So whether this battle takes place in the streets or at the ballot box, it comes down to rival narratives, and you can take your pick. In the latest media salvo, a New York Times front-page article on Sept. 16 included allegations that Shiite detainees had been forced to eat excrement -- provoking a response by Bahrain's ambassador in Washington, who complained the report "overlooks the successes we have been achieving in uniting a majority of Bahrainis."
Perhaps surprisingly, some middle ground and cultural diversity has survived the political polarization. On Sept. 22, three winning candidates in four uncontested electoral districts spoke at a news conference. All Shiites, one was a turbaned cleric who could have been out of central casting for the part of an Iranian mullah. The second was a Moscow-trained engineer in a jacket and tie who runs a successful local contracting company. The third was a woman wearing a headscarf, though more loosely worn than the head coverings of many of the Sunni women at the event; she had formerly been a physical-fitness teacher.
Government officials would have been pleased that they were all on message about putting the country first, and because they had been pressured to one extent or another by people in the Shiite community not to stand, their story fit the government depiction of al-Wefaq as extremists. But the government might have been less happy that their comments revealed the island's considerable tensions: The businessman, who started his remarks with the line, "In the name of Allah, I am an engineer," spoke of the urgent need to tackle the problem of detained Shiites and those who had been fired for political activism.
However the by-elections play out, they will not alter the balance of power on the island. The national assembly is purely an advisory body -- the new parliamentarians will only have a little influence and certainly no power. The major factor affecting the country's future will continue to be its demographics. Bahrain's census asks people to identify themselves as Jewish (of whom there are less than 40, including the kingdom's envoy in Washington), Christian, Muslim, or "other." But there is no subdivision between Sunni and Shiite Muslims.
The demographic breakdown between Shiite and Sunni Bahrainis is therefore a matter of bitter dispute. A more than usually loquacious government official, who was nevertheless reluctant to be quoted, conceded that the opposition "say[s] 70 [percent Shiite] and 30 [percent Sunni]. We say 50/50. The truth is somewhere in between."
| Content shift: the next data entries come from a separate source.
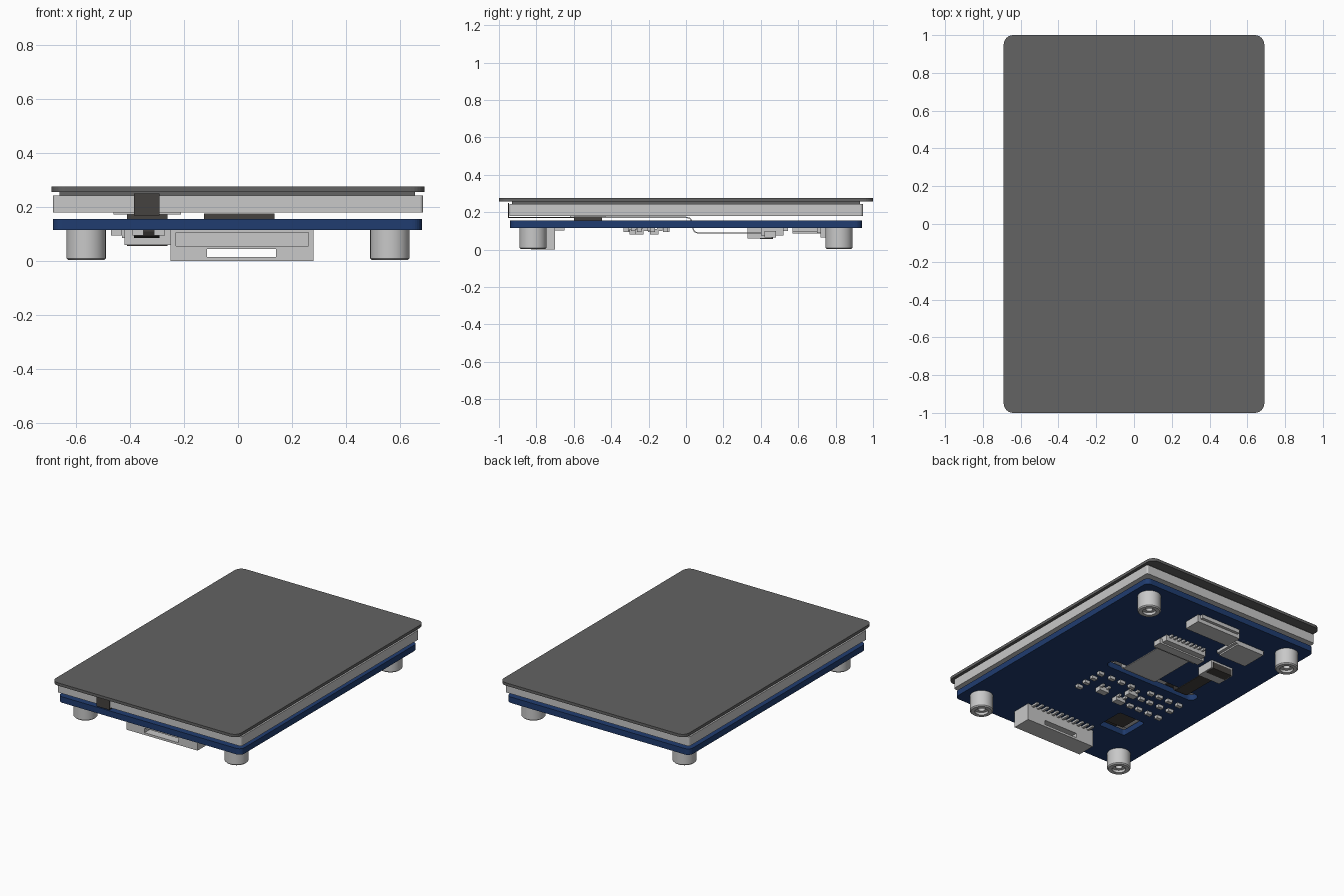
import bpy, bmesh
from math import pi, sin, cos

cube = bpy.data.objects.get("Cube")
if cube:
    bpy.data.objects.remove(cube, do_unlink=True)


def material(name, r, g, b):
    m = bpy.data.materials.new(name)
    m.use_nodes = True
    m.diffuse_color = (r, g, b, 1)
    m.node_tree.nodes["Principled BSDF"].inputs["Base Color"].default_value = (r, g, b, 1)
    return m


GLASS = material("dark grey glass", .125, .125, .125)
LIGHT = material("light grey", .58, .58, .58)
BLUE = material("board blue", .014, .045, .16)
DARK = material("charcoal", .06, .055, .05)


def finish(name, bm, mat):
    bmesh.ops.recalc_face_normals(bm, faces=bm.faces)
    mesh = bpy.data.meshes.new(name)
    bm.to_mesh(mesh)
    bm.free()
    mesh.materials.append(mat)
    ob = bpy.data.objects.new(name, mesh)
    bpy.context.collection.objects.link(ob)
    return ob


def prism(name, outline, axis, lo, hi, mat):
    """Extrude a 2D outline along axis x or z."""
    bm = bmesh.new()
    place = (lambda a, b: (lo, a, b)) if axis == "x" else (lambda a, b: (a, b, lo))
    face = bm.faces.new([bm.verts.new(place(a, b)) for a, b in outline])
    new = bmesh.ops.extrude_face_region(bm, geom=[face])["geom"]
    step = (hi - lo, 0, 0) if axis == "x" else (0, 0, hi - lo)
    bmesh.ops.translate(bm, verts=[v for v in new if isinstance(v, bmesh.types.BMVert)], vec=step)
    return finish(name, bm, mat)


def box(name, x, y, z, mat):
    return prism(name, [(x[0], y[0]), (x[1], y[0]), (x[1], y[1]), (x[0], y[1])],
                 "z", z[0], z[1], mat)


def plate(name, x, y, z, r, mat, n=6):
    """Flat plate with rounded corners."""
    pts = []
    corners = ((x[1] - r, y[1] - r), (x[0] + r, y[1] - r),
               (x[0] + r, y[0] + r), (x[1] - r, y[0] + r))
    for k, (cx, cy) in enumerate(corners):
        for i in range(n + 1):
            a = pi / 2 * (k + i / n)
            pts.append((cx + r * cos(a), cy + r * sin(a)))
    return prism(name, pts, "z", z[0], z[1], mat)


def cut(target, cutter):
    mod = target.modifiers.new("cut", "BOOLEAN")
    mod.operation, mod.solver, mod.object = "DIFFERENCE", "EXACT", cutter
    cutter.hide_render = True
    bpy.context.view_layer.objects.active = target
    bpy.ops.object.modifier_apply(modifier=mod.name)
    bpy.data.objects.remove(cutter, do_unlink=True)


def ribbon(name, x, path, mat, t=.006):
    """Flexible strip following a (y, z) path."""
    back = []
    for i, (y, z) in enumerate(path):
        a, b = path[max(i - 1, 0)], path[min(i + 1, len(path) - 1)]
        dy, dz = b[0] - a[0], b[1] - a[1]
        d = (dy * dy + dz * dz) ** .5
        back.append((y - dz / d * t, z + dy / d * t))
    return prism(name, path + back[::-1], "x", x[0], x[1], mat)


# Display stack
plate("cover_glass", (-.69, .69), (-1, 1), (.256, .275), .05, GLASS)
box("adhesive_layer", (-.66, .655), (-.93, .93), (.243, .256), GLASS)
plate("display_panel", (-.685, .685), (-.945, .945), (.18, .243), .012, LIGHT, 3)

# Circuit board with a ribbon slot and a square window
board = plate("circuit_board", (-.685, .68), (-.94, .94), (.115, .155), .035, BLUE)
cut(board, plate("slot_cutter", (-.49, .22), (-.02, .06), (.1, .17), .039, BLUE))
cut(board, plate("window_cutter", (-.44, -.235), (-.62, -.42), (.1, .17), .015, BLUE, 3))
box("window_chip", (-.41, -.26), (-.6, -.45), (.152, .173), DARK)
box("centre_pad", (-.125, .135), (-.6, -.45), (.156, .175), DARK)
box("chip_stiffener", (-.46, -.21), (-.62, -.43), (.173, .179), LIGHT)

# Ribbons running under the panel and down through the slot
bend = [(.0, .17), (.02, .165), (.03, .15), (.034, .11), (.045, .092), (.065, .086)]
ribbon("display_ribbon", (-.125, .135), [(-.6, .17)] + bend + [(.42, .086)], LIGHT)
ribbon("touch_ribbon", (-.385, -.29), [(-.45, .17)] + bend + [(.36, .086)], DARK)
box("touch_ribbon_wrap", (-.385, -.29), (-.953, -.946), (.17, .25), DARK)
box("touch_ribbon_return", (-.385, -.29), (-.953, -.6), (.168, .174), DARK)

# Corner standoffs with a stepped blind hole
profile = [(0, .05), (.022, .05), (.022, .02), (.042, .02), (.042, .003),
           (.066, .003), (.073, .01), (.073, .115), (0, .115)]
for side, sx in (("right", -1), ("left", 1)):
    for end, sy in (("front", -1), ("back", 1)):
        bm = bmesh.new()
        vs = [bm.verts.new((r, 0, z)) for r, z in profile]
        es = [bm.edges.new(p) for p in zip(vs, vs[1:])]
        bmesh.ops.spin(bm, geom=vs + es, axis=(0, 0, 1), cent=(0, 0, 0),
                       angle=2 * pi, steps=32)
        bmesh.ops.remove_doubles(bm, verts=bm.verts, dist=.0001)
        post = finish(f"{end}_{side}_standoff", bm, LIGHT)
        post.location = (sx * .562, sy * .818, 0)
        bpy.context.view_layer.objects.active = post
        post.select_set(True)
        bpy.ops.object.shade_smooth_by_angle()
        post.select_set(False)

# Front socket with a front mouth, a through slot and solder pins
socket = box("front_socket", (-.25, .28), (-.83, -.70), (0, .115), LIGHT)
cut(socket, box("mouth_cutter", (-.23, .26), (-.9, -.73), (.055, .105), LIGHT))
cut(socket, box("through_cutter", (-.115, .14), (-.9, -.6), (.015, .045), LIGHT))
for i in range(12):
    x = -.21 + i * .041
    box("socket_pin", (x - .008, x + .008), (-.705, -.65), (.102, .115), LIGHT)

# Ribbon connector for the display: body, latch bar and contacts
box("display_connector", (-.15, .17), (.40, .52), (.075, .115), LIGHT)
box("display_connector_latch", (-.17, .19), (.42, .48), (.065, .1), LIGHT)
for i in range(9):
    x = -.12 + i * .0325
    box("display_contact", (x - .007, x + .007), (.515, .545), (.1, .115), LIGHT)

# Ribbon connector for the touch layer with a dark latch
box("touch_connector", (-.42, -.25), (.33, .46), (.06, .115), LIGHT)
box("touch_connector_latch", (-.41, -.26), (.395, .465), (.056, .1), DARK)

# Rear connector and card module
box("rear_connector", (-.16, .18), (.72, .84), (.065, .115), LIGHT)
box("rear_connector_rim", (-.14, .16), (.70, .86), (.09, .115), LIGHT)
box("module_body", (-.43, -.22), (.57, .75), (.085, .115), LIGHT)
box("module_edge", (-.22, -.20), (.57, .75), (.095, .115), LIGHT)

# Small surface parts around the slot
spots = [(.18, y) for y in (-.32, -.25, -.18, -.11)]
spots += [(x, -.11) for x in (.09, .01, -.07)]
spots += [(x, y) for x in (-.22, -.29, -.37, -.45) for y in (-.1, -.19, -.3)]
for x, y in spots:
    box("small_part", (x - .02, x + .02), (y - .013, y + .013), (.095, .115), LIGHT)

# Three-legged parts
for x, y in ((.05, -.25), (-.11, -.28), (-.12, -.17)):
    box("transistor", (x - .035, x + .035), (y - .022, y + .022), (.08, .11), LIGHT)
    for dx, s in ((-.024, 1), (.024, 1), (0, -1)):
        box("transistor_leg", (x + dx - .008, x + dx + .008),
            sorted((y + s * .015, y + s * .045)), (.1, .115), LIGHT)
The preoccupation of Bahrain's monarchy, therefore, has been to combat both international and domestic perceptions that it is just another minority regime in the Arab world clinging to power against the will of a hostile population. When King Hamad bin Isa al-Khalifa spoke at the United Nations on Sept. 22, the purpose -- perhaps the only purpose -- of his remarks was to show just enough willingness to reform to win continuing U.S. support for his government, the most obvious symbol of which is the base facility that houses the headquarters of the U.S. Navy's 5th Fleet. The White House had to content itself with these words from the king: "We hereby reaffirm our support for the outcome of the [National] Dialogue." Less helpful perhaps was the king's dig at Tehran for its continuing to "occupy" three UAE islands.